To me, New Nordic cuisine had a big shoes to fill since we had been learning and hearing of it ever since the start of the program. My initial impression of the term New Nordic cuisine was that it would be historic, stereotypical Viking food (such as breads, porridge, and tough, dried, aged meats) but with a modern French cuisine twist. When we first began our readings and studies of New Nordic food, however, I never realized this kind of food was palpable. I was so excited by the Denmark television episodes we watched in the DIS theater. A segment that stood out to me was when a group of chefs were sampling one of their dishes, to which the head chef remarked that the sunflower sprouts should be picked sooner to achieve a more desirable flavor. Not only was the concept of eating something like sunflower sprouts so quirky to me, but I loved the concept eating foods “out of peak season.” Also, in the New Nordic Cuisine Manifesto, I loved how New Nordic cuisine utilizes the environment to flavor their food. The location, temperature, harvest time, and even plant stress all affects the flavor of the food product—such as growing carrots in winter to intentionally stunt their growth. I felt like the concept of New Nordic cuisine challenges convention. Who is to say a tomato needs to be ripe to be eaten and enjoyed? An unripen tomato provides a unique flavor in its own.
I appreciated the idea of New Nordic food, but as we made our way to Höst on our last official day of the course, I was skeptical. I have mixed feelings towards the concept of “fine dining.” I often feel that paying a high price at a restaurant ultimately yields a more positive, high-quality service and experience as opposed to a more delectable meal. Was Höst and New Nordic food nothing more than fluff?
The restaurant was down-to-earth, and as one of my classmates described, like eating in a barn house (but a fancy barn house!). We had a private room to ourselves in the basement. The table was uneven and rustic. No music was playing over the speakers, allowing us all to connect and socialize at a comfortable level. Bread in a bowl of hay next to still and sparkling water was at our table as we waited for all our guests to arrive. Once everyone was seated and settled, our waitress greeted us and explained the number of courses for the evening.

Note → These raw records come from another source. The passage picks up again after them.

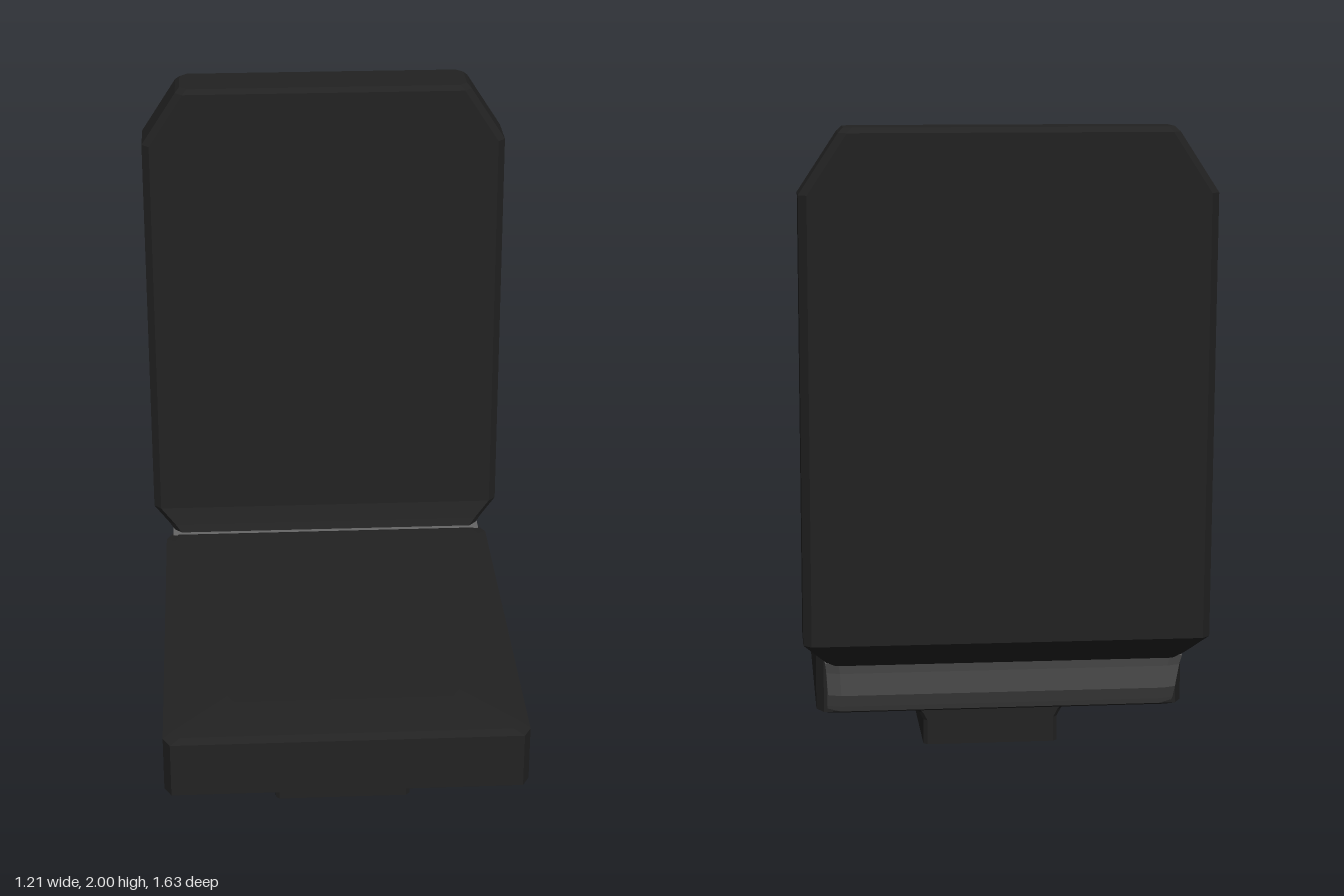
import * as THREE from 'three';

const dark = new THREE.MeshStandardMaterial({ color: 0x222222, flatShading: true });
const metal = new THREE.MeshStandardMaterial({ color: 0x666666, flatShading: true });

// Lofts chamfered rectangles, listed bottom to top as
// [y, half width, front z, back z], into a closed solid.
function loft(name, rings, cx, cz, material) {
  const positions = [];
  const index = [];
  for (const [y, w, f, b] of rings) {
    const corners = [
      [w, f - cz], [w, b + cz], [w - cx, b], [-w + cx, b],
      [-w, b + cz], [-w, f - cz], [-w + cx, f], [w - cx, f],
    ];
    for (const [x, z] of corners) positions.push(x, y, z);
  }
  const n = 8;
  for (let r = 0; r < rings.length - 1; r++) {
    for (let i = 0; i < n; i++) {
      const a = r * n + i, b = r * n + (i + 1) % n;
      index.push(a, b, b + n, a, b + n, a + n);
    }
  }
  // End caps
  const top = (rings.length - 1) * n;
  for (let i = 1; i < n - 1; i++) {
    index.push(0, i + 1, i);
    index.push(top, top + i, top + i + 1);
  }
  const geometry = new THREE.BufferGeometry();
  geometry.setAttribute('position', new THREE.Float32BufferAttribute(positions, 3));
  geometry.setIndex(index);
  const flat = geometry.toNonIndexed();
  flat.computeVertexNormals();
  const mesh = new THREE.Mesh(flat, material);
  mesh.name = name;
  return mesh;
}

export function createModel() {
  const model = new THREE.Group();
  model.name = 'seat';

  // Cushion: slightly domed above and below
  const cushion = [[0.2, 0.2], [0.208, 0.03], [0.22, 0], [0.4, 0], [0.408, 0.03], [0.422, 0.2]]
    .map(([y, inset]) => [y, 0.563 - inset, 0.82 - inset, -0.535 + inset]);
  model.add(loft('seatCushion', cushion, 0.022, 0.04, dark));

  // Backrest: leans back, with cut corners and a tapered lower edge
  model.add(loft('backrest', [
    [0.4, 0.53, -0.53, -0.67],
    [0.43, 0.555, -0.545, -0.71],
    [0.485, 0.605, -0.566, -0.768],
    [1.81, 0.605, -0.61, -0.81],
    [1.985, 0.49, -0.615, -0.815],
    [2.0, 0.475, -0.63, -0.8],
  ], 0.024, 0.025, dark));

  // Hinge: wedge joining the cushion to the backrest
  model.add(loft('hinge', [
    [0.22, 0.53, -0.5, -0.535],
    [0.245, 0.53, -0.5, -0.57],
    [0.29, 0.53, -0.5, -0.61],
    [0.37, 0.535, -0.5, -0.65],
    [0.405, 0.54, -0.5, -0.67],
  ], 0.04, 0.015, metal));

  // Pedestal: narrow foot flaring sideways up to the cushion
  model.add(loft('pedestal', [
    [0, 0.2, 0.51, -0.18],
    [0.01, 0.215, 0.55, -0.218],
    [0.09, 0.215, 0.55, -0.218],
    [0.115, 0.228, 0.55, -0.218],
    [0.165, 0.28, 0.55, -0.218],
    [0.19, 0.292, 0.55, -0.218],
    [0.21, 0.3, 0.57, -0.24],
  ], 0.012, 0.012, dark));

  return model;
}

Our first meal was minimalist appetizer: a shrimp-based dish served with a single radish and smoked mayo atop a plate of charcoal rocks. Our first course, and my favorite of the night, was a salmon-based dish served with fresh sprouts and horseradish sauce. Our next course was unexpected. We all exclaimed, “It’s a taco!” although it resembled more of a chicken salad inside a pancake/crepe. Then we met our main course, a fish-based dish and asparagus, followed by two deserts: ice cream frozen by liquid nitrogen garnished with a pickled, caramelized pine cone and another ice cream dish severed with strawberries, fennel sprouts, and a sweet crumb. In my opinion, the quality of the dishes was outstanding. The flavors were genuinely unique and difficult to describe. Perhaps the most creative dish was the ice cream and fennel sprouts; it was such an uncommon combination, yet the textures complimented one another and created a new way to enjoy both ingredients.
I never thought I would be one to feel this way, but I absolutely want to try New Nordic food again and bring my loved ones into this new world of food. Perhaps this is the botanist and outdoor-enthusiast in me, but I loved how earthy our New Nordic food was. As abstract as this may sound, eating the dishes evoked feelings of nostalgia. Eating pine cones, malt bread, and fried marigold reminded me of mountain tops, meadows, and valleys I’ve visited on hikes and in the back woods of Georgia—and I feel that a meal which can transport you through time (and tastes good too!) is worth trying over and over again… should my funds permit!